- the criterion of success is not the number of copies in a finite population (in this case, the meta-population of groups), but some analogue of success like size, influence, wealth, power, longevity, territory, or preeminence. an example would be the “success” of monotheistic religions. no one claims that monotheistic religions are more fission-prone than polytheistic ones, and that as a consequence there are numerically more monotheistic belief systems among the thousands found on earth. rather, the “success” consists of monotheistic religions having more people, territory, wealth, might, and influence. these are impressive to a human observer, but they are not what selection, literally interpreted, brings about
- the mutations are not random. conquerors, leaders, elites, visionaries, social entrepreneurs, and other innovators use their highly nonrandom brains to figure out tactics and institutions and norms and beliefs that are intelligently designed in response to a felt need (for example, to get their group to predominate over their rivals)
- the “success” applies to the entity itself, not to an entity at the end of a chain of descendants. it was the Roman Empire that took over most of the ancient world, not a group that splintered off from a group that splintered off from a group that splintered off from the Roman Empire, each baby Roman Empire very much like the parent Roman Empire except for a few random alterations, and the branch of progeny empires eventually outnumbering the others

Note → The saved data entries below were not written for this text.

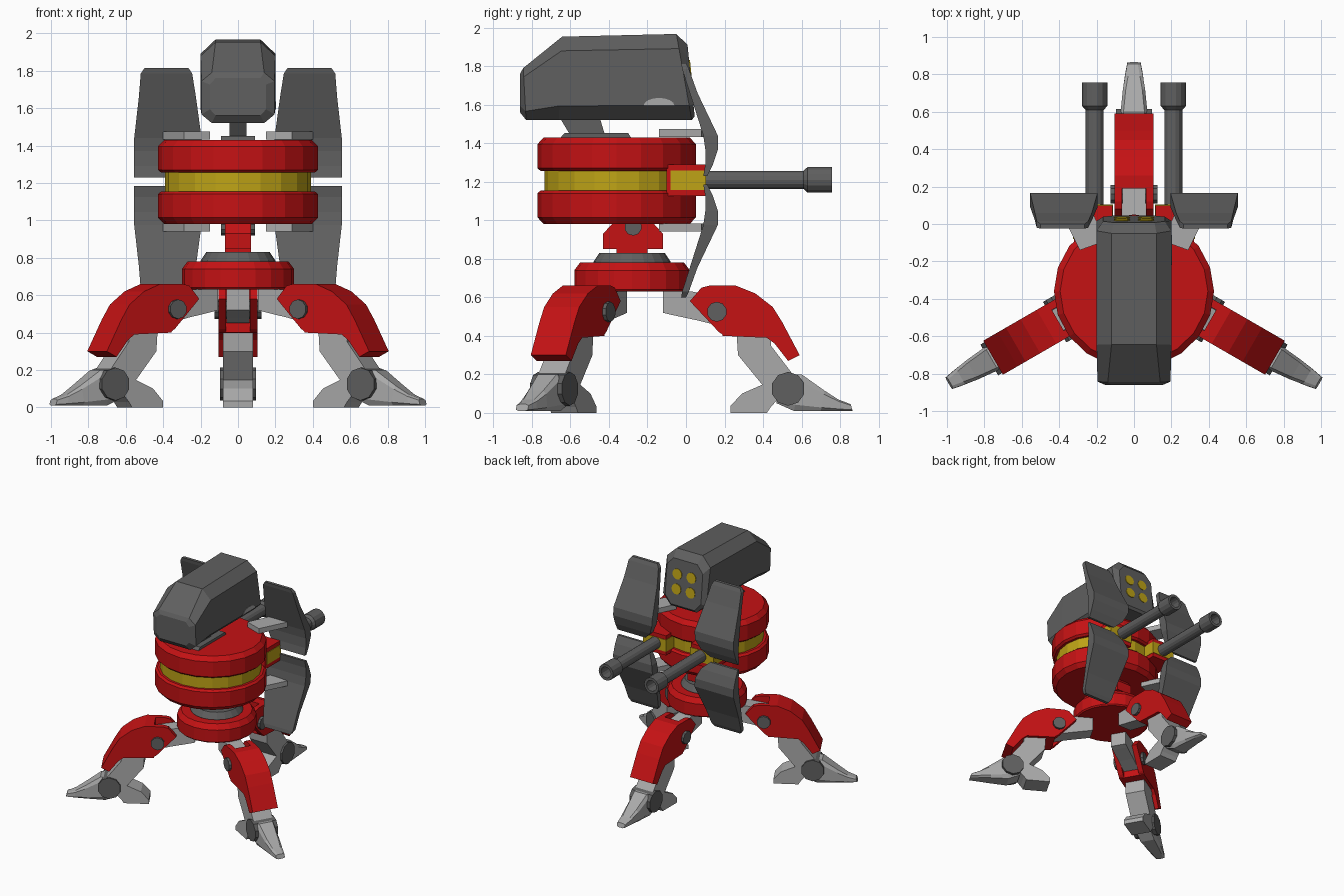
import bpy, bmesh, math
from mathutils import Vector, Matrix

if "Cube" in bpy.data.objects:
    bpy.data.objects.remove(bpy.data.objects["Cube"])


def material(name, rgb):
    m = bpy.data.materials.new(name)
    m.diffuse_color = (*rgb, 1)
    m.use_nodes = True
    m.node_tree.nodes["Principled BSDF"].inputs["Base Color"].default_value = m.diffuse_color
    return m


RED = material("red_paint", (0.56, 0.006, 0.007))
YELLOW = material("yellow_paint", (0.52, 0.37, 0.008))
DARK = material("dark_grey", (0.115, 0.115, 0.115))
LIGHT = material("light_grey", (0.40, 0.40, 0.40))
CY = -0.28          # y of the leg hub
leg_spin = Matrix.Identity(4)


def loft(name, rings, mat, bevel=0, xf=None):
    """Bridge rings of points, cap both ends."""
    bm = bmesh.new()
    vs = [[bm.verts.new(Vector(p)) for p in r] for r in rings]
    n = len(rings[0])
    for a, b in zip(vs, vs[1:]):
        for i in range(n):
            bm.faces.new((a[i], a[(i + 1) % n], b[(i + 1) % n], b[i]))
    bm.faces.new(vs[0][::-1])
    bm.faces.new(vs[-1])
    if bevel:
        edges = [e for e in bm.edges if len(e.link_faces) == 2 and e.calc_face_angle(0) > 0.8]
        bmesh.ops.bevel(bm, geom=edges, offset=bevel, segments=1, affect='EDGES')
    if xf:
        bm.transform(xf)
    bmesh.ops.recalc_face_normals(bm, faces=bm.faces)
    me = bpy.data.meshes.new(name)
    bm.to_mesh(me)
    bm.free()
    me.materials.append(mat)
    ob = bpy.data.objects.new(name, me)
    bpy.context.collection.objects.link(ob)
    return ob


def prism_x(name, pts, x0, x1, mat, bevel=0, xf=None):
    return loft(name, [[(x, y, z) for y, z in pts] for x in (x0, x1)], mat, bevel, xf)


def box(name, x, y, z, mat, bevel=0):
    return prism_x(name, [(y[0], z[0]), (y[1], z[0]), (y[1], z[1]), (y[0], z[1])], x[0], x[1], mat, bevel)


def turned(name, prof, centre, axis, n, mat, sy=1.0, xf=None):
    """Profile of (radius, distance) turned around an axis through centre."""
    cx, cy, cz = centre
    rings = []
    for r, d in prof:
        ring = []
        for i in range(n):
            a = 2 * math.pi * (i + (0.5 if axis == 'X' else 0)) / n
            u, v = r * math.cos(a), r * math.sin(a) * sy
            ring.append({'X': (cx + d, cy + u, cz + v), 'Y': (cx + u, cy + d, cz + v),
                         'Z': (cx + u, cy + v, cz + d)}[axis])
        rings.append(ring)
    return loft(name, rings, mat, 0, xf)


def octagon(s, c):
    """Chamfered section; s = bottom y, z, top y, z, half width."""
    yb, zb, yt, zt, w = s
    pts = [(-w + c, 0), (w - c, 0), (w, .17), (w, .83), (w - c, 1), (-w + c, 1), (-w, .83), (-w, .17)]
    return [(x, yb + (yt - yb) * t, zb + (zt - zb) * t) for x, t in pts]


# Three legs
FORK = [(.02, .58), (.08, .65), (.12, .66), (.20, .66), (.20, .40), (.17, .42)]
ARMOUR = [(.19, .66), (.26, .66), (.36, .62), (.45, .55), (.50, .47), (.59, .30),
          (.53, .27), (.46, .36), (.42, .39), (.19, .40)]
HIP = [(-.12, .64), (.03, .63), (.19, .60), (.22, .52), (.18, .45), (.06, .48), (-.08, .51), (-.12, .52)]
SHANK = [(.26, .45), (.27, .30), (.45, .08), (.57, .08), (.57, .18), (.44, .35), (.44, .45)]
HEEL = [(.23, 0), (.23, .035), (.29, .10), (.45, .17), (.52, .12), (.44, .03), (.42, 0)]
TOE = [(.47, .05, .47, .19, .075), (.56, .01, .60, .20, .072), (.70, .01, .72, .115, .06),
       (.80, .01, .79, .07, .048), (.865, .01, .855, .045, .036)]
for k, tag in enumerate(("back", "left", "right")):
    xf = (Matrix.Translation((0, CY, 0)) @ Matrix.Rotation(k * 2 * math.pi / 3, 4, 'Z')
          @ Matrix.Translation((0, -CY, 0)))
    prism_x(tag + "_hip", HIP, -.062, .062, LIGHT, .012, xf)
    prism_x(tag + "_leg_armour", ARMOUR, -.105, .105, RED, 0, xf)
    for s in (-1, 1):
        prism_x(tag + "_armour_fork", FORK, s * .064, s * .105, RED, 0, xf)
    turned(tag + "_hip_pin", [(.052, -.125), (.052, .125)], (0, .16, .525), 'X', 10, DARK, 1, xf)
    prism_x(tag + "_shank", SHANK, -.08, .08, LIGHT, .012, xf)
    turned(tag + "_ankle_pin", [(.088, -.095), (.088, .095)], (0, .53, .125), 'X', 10, DARK, 1, xf)
    prism_x(tag + "_heel", HEEL, -.08, .08, LIGHT, .014, xf)
    loft(tag + "_toe", [octagon(s, .016) for s in TOE], LIGHT, 0, xf)

# Hub and swivel neck
turned("hub", [(.29, .63), (.30, .64), (.30, .74), (.27, .78)], (0, CY, 0), 'Z', 20, RED)
turned("hub_ring", [(.20, .775), (.20, .785), (.17, .83)], (0, CY, 0), 'Z', 20, DARK)
box("neck_stem", (-.07, .07), (-.36, -.20), (.82, .86), RED)
prism_x("neck", [(-.43, .85), (-.12, .85), (-.12, .93), (-.17, .985), (-.38, .985), (-.43, .93)], -.07, .07, RED)
turned("neck_pin", [(.045, -.092), (.045, .092)], (0, -.275, .965), 'X', 10, DARK)

# Turret drum
TC = (0, -.36, 0)
turned("drum_lower", [(.395, .98), (.428, 1.015), (.428, 1.14), (.41, 1.155)], TC, 'Z', 20, RED, .96)
turned("drum_band", [(.39, 1.15), (.39, 1.26)], TC, 'Z', 20, YELLOW, .96)
turned("drum_upper", [(.41, 1.255), (.428, 1.27), (.428, 1.395), (.395, 1.43)], TC, 'Z', 20, RED, .96)

# Launcher pod on its bracket
prism_x("pod_base", [(-.66, 1.42), (-.28, 1.42), (-.30, 1.452), (-.63, 1.452)], -.09, .09, DARK)
prism_x("pod_bracket", [(-.60, 1.44), (-.42, 1.44), (-.45, 1.54), (-.66, 1.54)], -.045, .045, DARK)
POD = [(-.862, 1.56, -.862, 1.76, .15), (-.83, 1.52, -.845, 1.79, .195), (-.66, 1.52, -.643, 1.953, .20),
       (.03, 1.52, -.05, 1.967, .20), (.045, 1.54, .008, 1.91, .165)]
loft("launcher_pod", [octagon(s, c) for s, c in zip(POD, (.03, .055, .08, .08, .055))], DARK)
tilt = Matrix.Rotation(math.atan2(.037, .37), 4, 'X')
for x in (-.065, .065):
    for z in (1.67, 1.79):
        y = .045 - .037 * (z - 1.54) / .37
        turned("launch_tube", [(.043, -.003), (.043, .005)], (0, 0, 0), 'Y', 14, YELLOW, 1,
               Matrix.Translation((x, y, z)) @ tilt)
# Half-round plate on the pod side
half = [(-.14 + .08 * math.cos(a * math.pi / 8), 1.595 + .04 * math.sin(a * math.pi / 8)) for a in range(9)]
prism_x("pod_side_plate", half, .196, .203, LIGHT)

# Shields, their arms and the guns, on both sides
SHIELD = [(1.815, -.025, .0, .265, .50), (1.785, -.02, .015, .245, .52), (1.66, .02, .06, .225, .53),
          (1.44, .09, .165, .195, .555), (1.37, .10, .167, .20, .557), (1.29, .10, .14, .235, .557),
          (1.23, .09, .11, .30, .555)]
ARM = [(.15, -.09), (.29, -.14), (.40, .08), (.24, .10)]
for s, side in ((-1, "left"), (1, "right")):
    for level in ("upper", "lower"):
        def h(z):
            return z if level == "upper" else 2.415 - z
        loft(f"{side}_{level}_shield",
             [[(s * a, y0, h(z)), (s * b, y0, h(z)), (s * b, y1, h(z)), (s * a, y1, h(z))]
              for z, y0, y1, a, b in SHIELD], DARK)
        loft(f"{side}_{level}_shield_arm",
             [[(s * x, y, h(z)) for x, y in ARM] for z in (1.432, 1.474)], LIGHT, .01)
    box(side + "_gun_mount", (s * .115, s * .32), (-.10, .10), (1.125, 1.29), RED)
    box(side + "_gun_mount_band", (s * .112, s * .325), (-.08, .104), (1.158, 1.257), YELLOW)
    turned(side + "_gun", [(.048, .08), (.048, .61), (.067, .63), (.067, .757), (.045, .757), (.045, .66)],
           (s * .21, 0, 1.21), 'Y', 14, DARK)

…what all this means is that so-called group selection, as it is invoked by many of its advocates, is not a precise implementation of the theory of natural selection, as it is, say, in genetic algorithms or artificial life simulations. instead it is a loose metaphor, more like the struggle among kinds of tires or telephones.